Combine solar sails with planetary slingshotting and ion thrusters
You can't use a solar sail to accelerate towards the Sun. At best, you can slant the sail to accelerate at nearly a right angle to the sunlight, basically increasing or decreasing orbital speed (which will also work to increase or decrease the orbital radius).
Hence, you could increase orbital speed this way when moving from the inner planet to the outer planet and decrease orbital speed when moving in. You could feasibly adjust the acceleration to adjust for the planet's varying positions along their orbits (sometimes, they will be on the same side of the Sun, sometimes on opposite sides, and anywhere in between).
When arriving at the outer planet, you can reduce your velocity with a close pass to the planet (slingshotting), which theoretically can reduce velocity by up to twice the planet's orbital velocity, though lower in practice if you want to avoid catastrophic atmospheric friction and tidal strain. Disembark after this passage to reduce the amount of deceleration your shuttle has to do. When arriving back at the inner planet, use a similar maneuver to increase orbital speed by up to twice the orbital velocity of that planet. Here, disembark before this maneuver, since your orbital velocity is likely greater than that of the planet.
There are some constraints to this method. The fastest way to move inwards is to totally kill your orbital velocity, basically free-falling inwards. This is limited by the gravitational pull of the Sun at the distance you are, which is likely to be a very small fraction of one gravity. At Earth's orbit, the Sun's gravitational pull is 0.006 m/s/s (meters per second squared), and this pull decreases as the square of the distance from the Sun. Moving from Mars to Earth, the average pull will be around 0.0036 m/s/s. Moving from the (average) orbit of Mars to that of Earth will then take a minimum of 76 days. Going in from Saturn to Jupiter will take far longer; on the order of 3.5 years.
There are no similar constraints going outwards. Giving a large enough solar sail, your acceleration is only limited by the mass per square meter of the sail. Given a light (and strong) enough material (unobtanium), you could feasibly maintain an acceleration of 1 g. Accelerating at 1g all the way, you could move out from the orbit of Jupiter to the orbit of Saturn in just 4-5 days! (arriving at very high speeds, though). Or you could if there was no solar wind. The solar wind, consisting of charged particles emanating from the Sun, has a much higher energy density than sunlight and will begin to brake your solar sail once you reach outbound velocities exceeding around 400 km/s (the average speed of main component of the solar wind). This increases the minimum travel time out from Jupiter to Saturn to around 20 days. Your ship will need to decelerate from 380 km/s (400 km/s minus twice Saturn's orbital velocity of 10 km/s).

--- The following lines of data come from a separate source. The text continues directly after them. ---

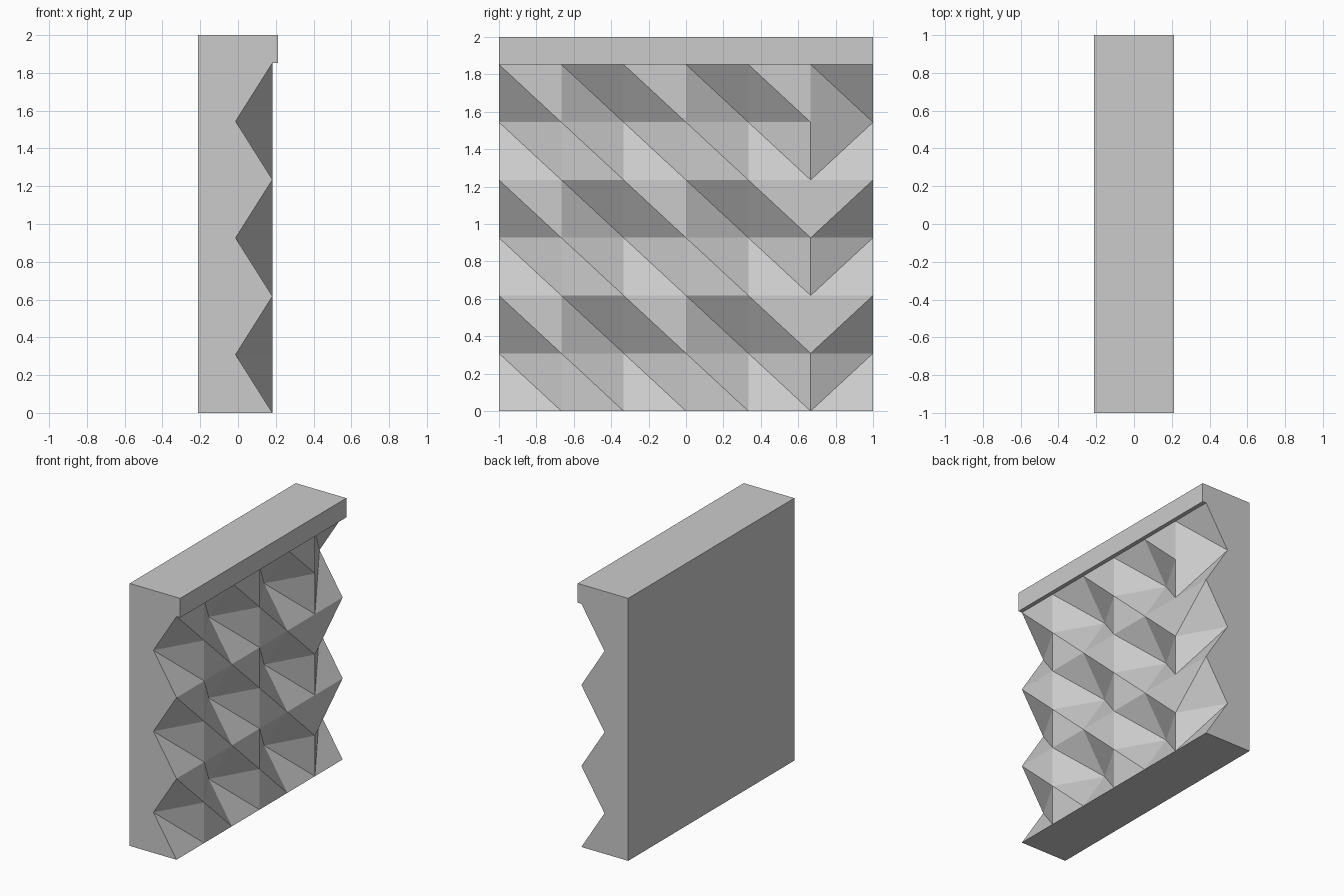
import bpy, bmesh

if "Cube" in bpy.data.objects:
    bpy.data.objects.remove(bpy.data.objects["Cube"])

BACK, CAP, OUT, IN = -0.213, 0.213, 0.182, -0.013
N = 6                       # facet columns and rows
CAP_Z = 1.853               # underside of the top lip
STEP_Y, STEP_Z = 2 / N, CAP_Z / N

bm = bmesh.new()


# Front relief: every second point of every odd row is pushed in
def depth(col, row):
    return IN if row % 2 and col % 2 == 0 else OUT


levels = [(row * STEP_Z, [depth(c, row) for c in range(N + 1)]) for row in range(N + 1)]
# Two more levels form the projecting lip
levels += [(CAP_Z, [CAP] * (N + 1)), (2.0, [CAP] * (N + 1))]
grid = [[bm.verts.new((x, -1 + c * STEP_Y, z)) for c, x in enumerate(xs)]
        for z, xs in levels]

for r in range(len(grid) - 1):
    for c in range(N):
        a, b = grid[r][c], grid[r][c + 1]
        d, e = grid[r + 1][c], grid[r + 1][c + 1]
        if r >= N:                              # flat lip
            bm.faces.new((a, b, e, d))
        elif c == N - 1 and r < N - 1:          # last column folds the other way
            bm.faces.new((a, b, e))
            bm.faces.new((a, e, d))
        else:
            bm.faces.new((a, b, d))
            bm.faces.new((b, e, d))

# Flat back, ends, bottom and top
b0, b1, t0, t1 = [bm.verts.new((BACK, y, z)) for z in (0, 2) for y in (-1, 1)]
bm.faces.new((b0, t0, t1, b1))
bm.faces.new([b0] + [row[0] for row in grid] + [t0])
bm.faces.new([b1] + [row[-1] for row in grid] + [t1])
bm.faces.new([b0] + grid[0] + [b1])
bm.faces.new([t0] + grid[-1] + [t1])
bmesh.ops.recalc_face_normals(bm, faces=bm.faces[:])

mesh = bpy.data.meshes.new("faceted_wall_panel")
bm.to_mesh(mesh)
bm.free()
panel = bpy.data.objects.new("faceted_wall_panel", mesh)
bpy.context.collection.objects.link(panel)
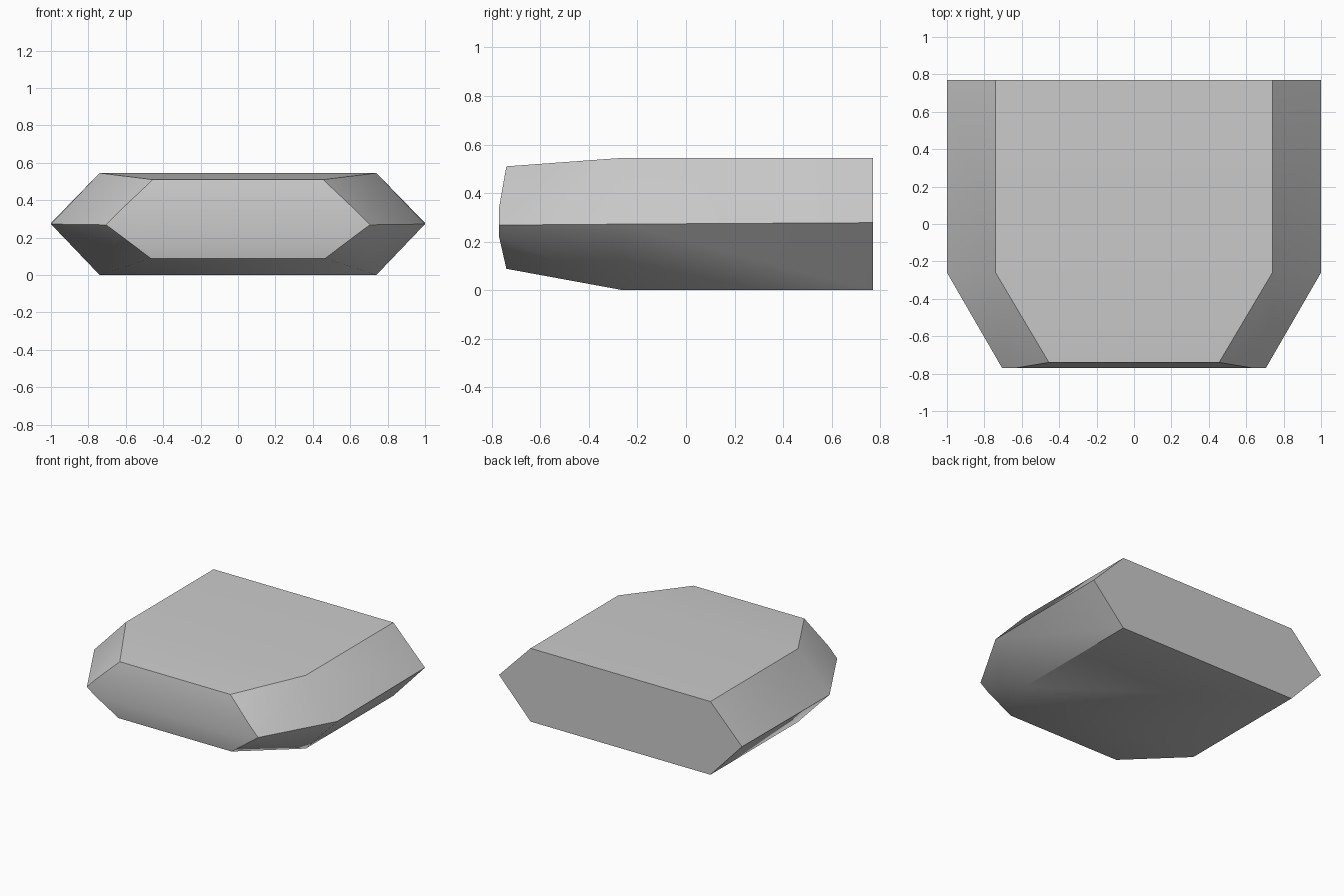
import bpy
import bmesh
import math

cube = bpy.data.objects.get("Cube")
if cube:
    bpy.data.objects.remove(cube, do_unlink=True)

# Plain grey material
grey = bpy.data.materials.new("light grey")
grey.use_nodes = True
color = (0.6, 0.6, 0.6, 1.0)
grey.diffuse_color = color
grey.node_tree.nodes["Principled BSDF"].inputs["Base Color"].default_value = color

# Right half of each corner ring (x, y, z), mirrored below
back = [(0.74, 0.77, 0.545), (1.0, 0.77, 0.278), (0.74, 0.77, 0.0)]
shoulder = [(0.74, -0.26, 0.545), (1.0, -0.26, 0.272), (0.74, -0.26, 0.0)]
nose = [(0.455, -0.74, 0.51), (0.635, -0.77, 0.34), (0.705, -0.77, 0.268),
        (0.64, -0.77, 0.22), (0.465, -0.74, 0.088)]

# Faceted block: the convex skin over all the rings
bm = bmesh.new()
for x, y, z in back + shoulder + nose:
    for side in (-1, 1):
        bm.verts.new((side * x, y, z))
bmesh.ops.convex_hull(bm, input=bm.verts[:])
bmesh.ops.dissolve_limit(bm, angle_limit=math.radians(0.5),
                         verts=bm.verts[:], edges=bm.edges[:])
bmesh.ops.recalc_face_normals(bm, faces=bm.faces[:])

mesh = bpy.data.meshes.new("faceted_block")
bm.to_mesh(mesh)
bm.free()
mesh.materials.append(grey)
block = bpy.data.objects.new("faceted_block", mesh)
bpy.context.scene.collection.objects.link(block)

# Soft bends stay smooth, main ridges stay sharp
bpy.ops.object.select_all(action='DESELECT')
block.select_set(True)
bpy.context.view_layer.objects.active = block
bpy.ops.object.shade_smooth_by_angle(angle=math.radians(35))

In other words, moving out can be done in a matter of days, but going in will take months or years, depending on how far out you travel from. To make your system feasible, you probably need some kind of engine to provide thrust going in (with solar sails furled or slanted perpendicular to sunlight and solar wind). A fusion-powered ion thruster is probably your best bet, but your ship would have to tank up on He3 before going in. Such a thruster can also decelerate your spaceship going out, arriving at your destination at near-zero speed.
To sum up: A solar sail will help you accelerate going and to adjust the orbital speed of your solar spaceship to match that of the planet you arrive at. However, you will need a thruster (ion or otherwise) to kill your final speed going out and to give you speed going in (where braking can be handled by solar sails). The good news is that you don't have to worry about matching the speed of your payload / passenger module to your solar spaceship, since it will have to kill its speed anyway before reversing direction.